In several European markets, it seems to show that more expansions and differentiations of single sports events, match day schedules, international competitions and tournaments will not result in higher revenues for leagues or subscriber growth in pay-TV. In 2018, for example, the category leader in professional football, the English Premier League, had to face a -13 percent decrease in their revenues from national audiovisual media rights – the first setback in 15 years of growth.
Such developments are not limited to professional football but do take place in other heavily televised sports too. Nevertheless, due to the high level of public, media and political interest, some of the risks other sports will be facing, seem to occur earlier and more evidently here:
- Media politics challenging total buy outs of all live matches by pay-TV operators (free TV live coverage discussion in Austria),

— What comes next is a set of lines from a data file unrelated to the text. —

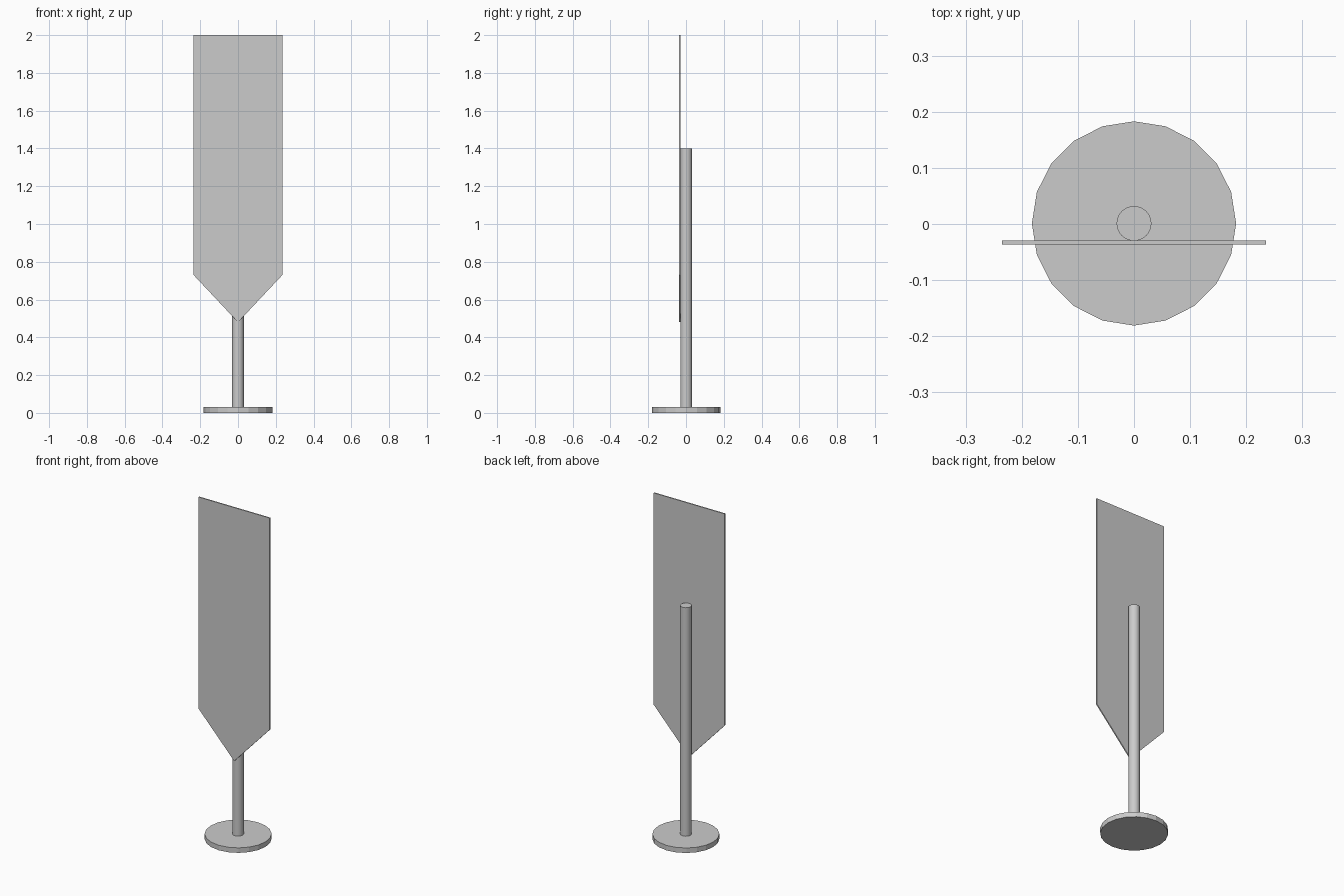
import bpy, bmesh
from math import radians

if "Cube" in bpy.data.objects:
    bpy.data.objects.remove(bpy.data.objects["Cube"])


def cylinder(name, radius, z0, z1, sides, smooth=False):
    bpy.ops.mesh.primitive_cylinder_add(vertices=sides, radius=radius, depth=z1 - z0,
                                        location=(0, 0.001, (z0 + z1) / 2))
    ob = bpy.context.object
    ob.name = name
    if smooth:
        bpy.ops.object.shade_smooth_by_angle(angle=radians(30))
    return ob


def extruded_panel(name, outline, y_front, thickness):
    # Upright plate from an x-z outline, extruded towards the back
    bm = bmesh.new()
    face = bm.faces.new([bm.verts.new((x, y_front, z)) for x, z in outline])
    ext = bmesh.ops.extrude_face_region(bm, geom=[face], use_keep_orig=True)
    moved = [v for v in ext["geom"] if isinstance(v, bmesh.types.BMVert)]
    bmesh.ops.translate(bm, verts=moved, vec=(0, thickness, 0))
    bmesh.ops.recalc_face_normals(bm, faces=bm.faces)
    mesh = bpy.data.meshes.new(name)
    bm.to_mesh(mesh)
    bm.free()
    ob = bpy.data.objects.new(name, mesh)
    bpy.context.collection.objects.link(ob)
    return ob


# Round foot and pole
cylinder("base", 0.182, 0.0, 0.03, 20)
cylinder("pole", 0.031, 0.03, 1.4, 32, smooth=True)

# Pointed sign board fixed to the front of the pole
half = [(0.235, 0.73), (0.235, 2.0)]
outline = [(0, 0.48)] + half + [(-x, z) for x, z in reversed(half)]
extruded_panel("sign_panel", outline, -0.0365, 0.007)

- Supporters protesting additional match days per weekend (Bundesliga Monday night matches),
- No single buyer rules for all live media rights forcing consumers to subscribe to several pay TV or streaming services to watch all games of their favorite team,
- Teams facing commercial conflicts of interest (lower pay TV reach translates into lower media value generated translates into lower sponsoring revenues),
- Increase in team owned media offerings dilute value of exclusive pay TV rights
- The existing high level of media rights cost in several European markets,
are examples for the growing number of business case risks in key nodes of the premium sport ecosystem.
Assessment: In the future, it will be harder to spin a growth story based on premium sports rights that will work for all partners involved. While premium live sports was the only reason for consumers – in German speaking countries at least – to pick up a pay TV subscription, pay TV service providers are facing a tougher competition today, when it comes to securing a share of consumers’ overall premium content budgets. Premium sports businesses will have to develop product/market strategies which reflect consumer preferences more comprehensively, in order to secure current levels of value created and to achieve additional growth. Formula One may serve as a warning, how quickly value levels depreciate across all elements of the value chain, once inappropriate product strategies have been deployed.